WORK TO COMPLETE >> In the entries below, begin at the line that has "body.select_set(True)", stop after the line that has "a = pi * j / SEGMENTS", and output those lines exactly with no pictures.

INPUT MATERIAL >>

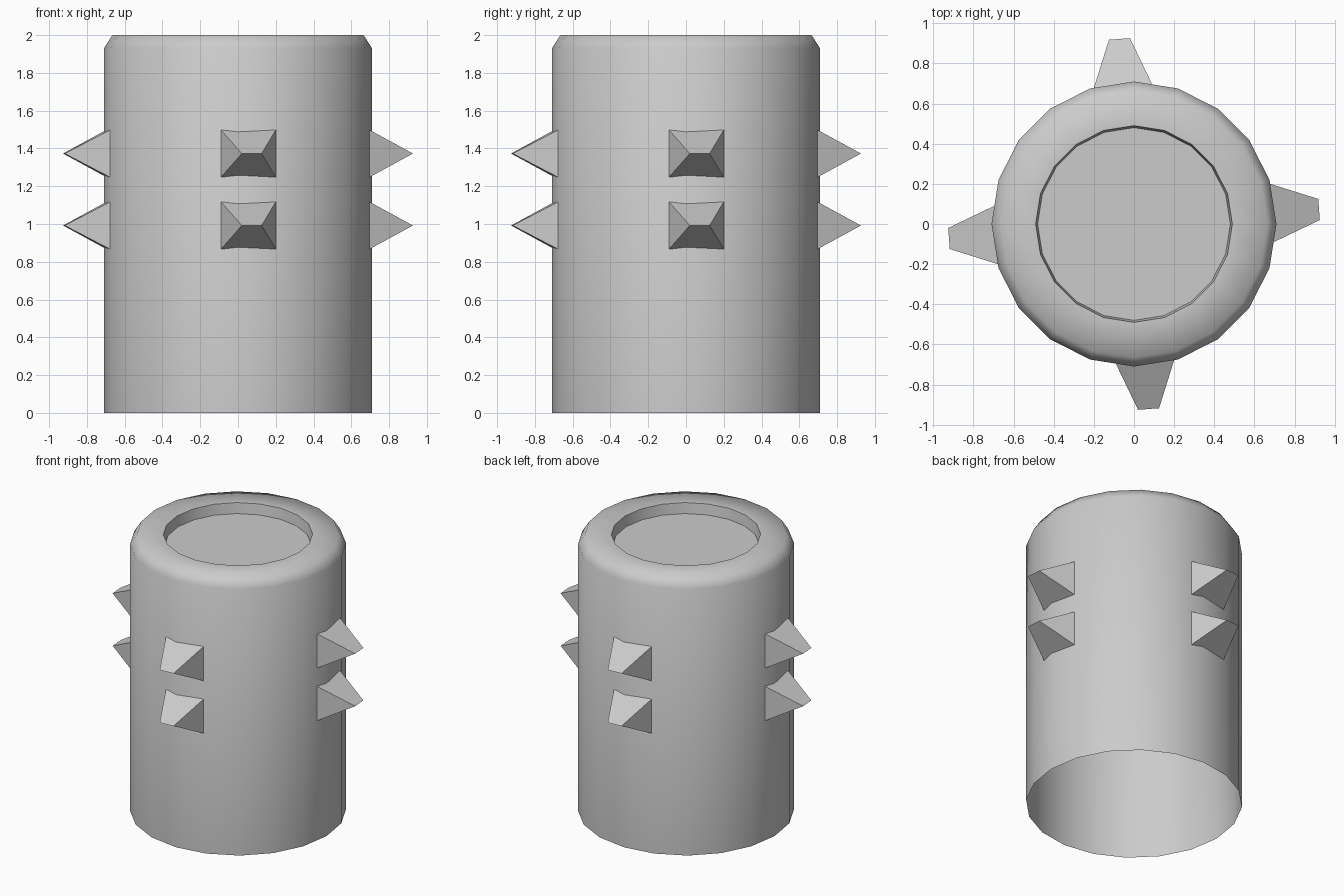
import bpy, bmesh, math
from mathutils import Matrix

if "Cube" in bpy.data.objects:
    bpy.data.objects.remove(bpy.data.objects["Cube"])

SIDES = 20


def make_object(name, bm):
    mesh = bpy.data.meshes.new(name)
    bm.to_mesh(mesh)
    bm.free()
    obj = bpy.data.objects.new(name, mesh)
    bpy.context.collection.objects.link(obj)
    return obj


# Body: open-bottomed drum with chamfered rim and recessed lid
def build_body():
    profile = [(0.71, 0.0), (0.71, 1.93), (0.665, 2.0), (0.49, 2.0), (0.48, 1.925)]
    bm = bmesh.new()
    rings = []
    for r, z in profile:
        ring = []
        for i in range(SIDES):
            a = 2 * math.pi * i / SIDES
            ring.append(bm.verts.new((r * math.cos(a), r * math.sin(a), z)))
        rings.append(ring)
    for low, high in zip(rings, rings[1:]):
        for i in range(SIDES):
            j = (i + 1) % SIDES
            bm.faces.new((low[i], low[j], high[j], high[i]))
    bm.faces.new(rings[-1])
    return make_object("drum_body", bm)


# Spike: wedge-topped stud with a short horizontal ridge
def build_spike(name, z, angle):
    bm = bmesh.new()
    left, right, h = (-0.09, -0.697), (0.20, -0.678), 0.125
    base = [bm.verts.new((*p, z + dz)) for p, dz in
            ((left, -h), (right, -h), (right, h), (left, h))]
    tip_l = bm.verts.new((0.02, -0.926, z))
    tip_r = bm.verts.new((0.125, -0.918, z))
    bl, br, tr, tl = base
    for face in ((bl, br, tip_r, tip_l), (br, tr, tip_r),
                 (tr, tl, tip_l, tip_r), (tl, bl, tip_l)):
        bm.faces.new(face)
    bm.transform(Matrix.Rotation(angle, 4, 'Z'))
    return make_object(name, bm)


body = build_body()
bpy.context.view_layer.objects.active = body
body.select_set(True)
bpy.ops.object.shade_smooth_by_angle(angle=math.radians(60))

# Two rows of spikes on four sides
for row, z in (("upper", 1.373), ("lower", 0.992)):
    for k, side in enumerate(("front", "right", "back", "left")):
        build_spike(f"{row}_spike_{side}", z, k * math.pi / 2)
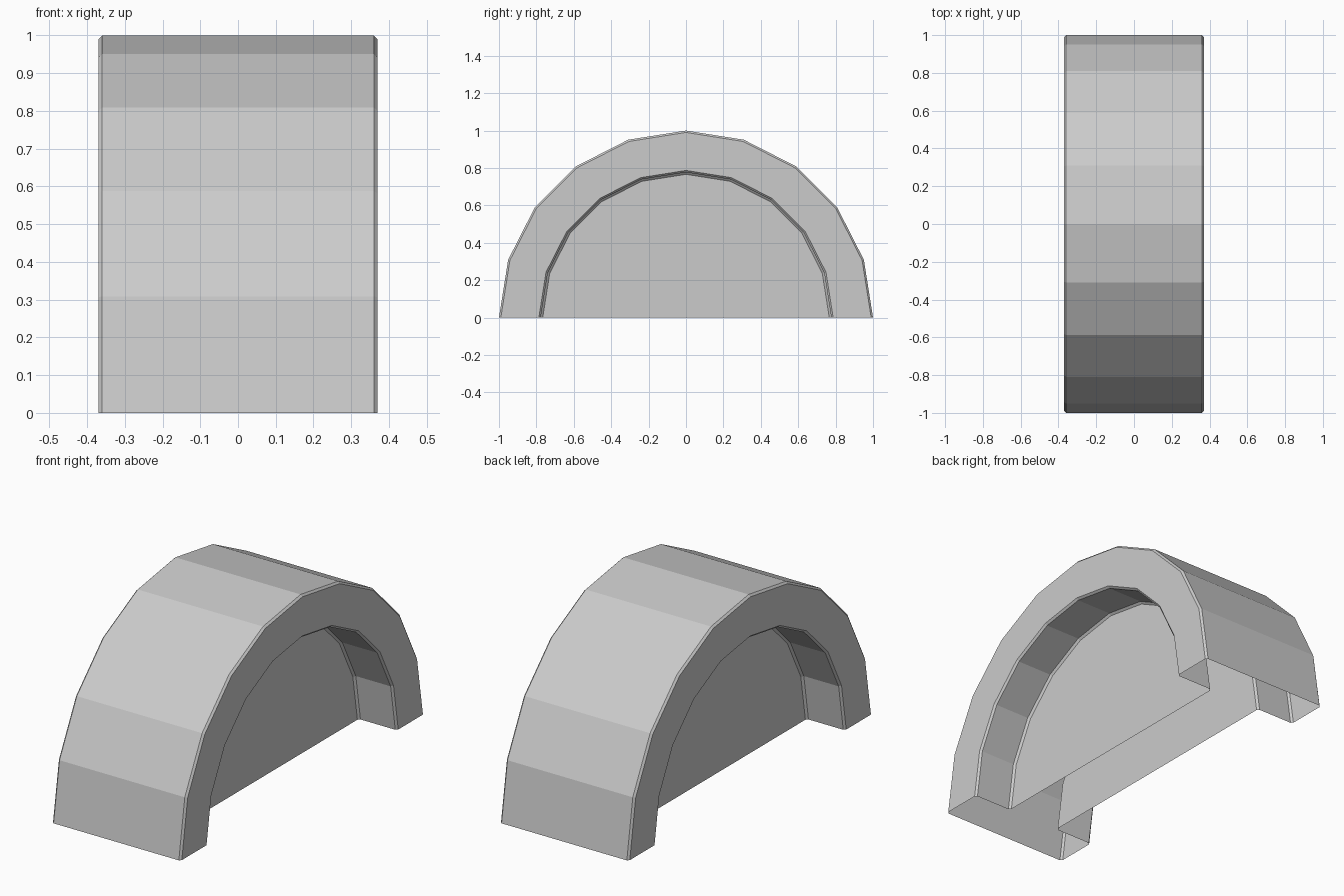
import bpy, bmesh
from math import cos, sin, pi

if "Cube" in bpy.data.objects:
    bpy.data.objects.remove(bpy.data.objects["Cube"])

SEGMENTS = 10  # half of a 20-sided wheel

# Cross-section (x, radius) of the +x half: web edge, recess wall, rim face, tread
half = [(0.15, 0.766), (0.16, 0.777), (0.36, 0.777), (0.37, 0.787),
        (0.37, 0.99), (0.36, 1.0)]
profile = half + [(-x, r) for x, r in reversed(half)]

# Sweep the section half a turn about the x axis; the underside stays open
bm = bmesh.new()
rings = []
for j in range(SEGMENTS + 1):
    a = pi * j / SEGMENTS
    rings.append([bm.verts.new((x, r * cos(a), r * sin(a))) for x, r in profile])
for near, far in zip(rings, rings[1:]):
    for i in range(len(profile) - 1):
        bm.faces.new((near[i], near[i + 1], far[i + 1], far[i]))

# Recessed half-disc webs on both sides
bm.faces.new([ring[0] for ring in rings])
bm.faces.new([ring[-1] for ring in reversed(rings)])

mesh = bpy.data.meshes.new("half_wheel")
bm.to_mesh(mesh)
bm.free()
obj = bpy.data.objects.new("half_wheel", mesh)
bpy.context.collection.objects.link(obj)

SOLUTION TO THIS PROBLEM >>
body.select_set(True)
bpy.ops.object.shade_smooth_by_angle(angle=math.radians(60))

# Two rows of spikes on four sides
for row, z in (("upper", 1.373), ("lower", 0.992)):
    for k, side in enumerate(("front", "right", "back", "left")):
        build_spike(f"{row}_spike_{side}", z, k * math.pi / 2)
import bpy, bmesh
from math import cos, sin, pi

if "Cube" in bpy.data.objects:
    bpy.data.objects.remove(bpy.data.objects["Cube"])

SEGMENTS = 10  # half of a 20-sided wheel

# Cross-section (x, radius) of the +x half: web edge, recess wall, rim face, tread
half = [(0.15, 0.766), (0.16, 0.777), (0.36, 0.777), (0.37, 0.787),
        (0.37, 0.99), (0.36, 1.0)]
profile = half + [(-x, r) for x, r in reversed(half)]

# Sweep the section half a turn about the x axis; the underside stays open
bm = bmesh.new()
rings = []
for j in range(SEGMENTS + 1):
    a = pi * j / SEGMENTS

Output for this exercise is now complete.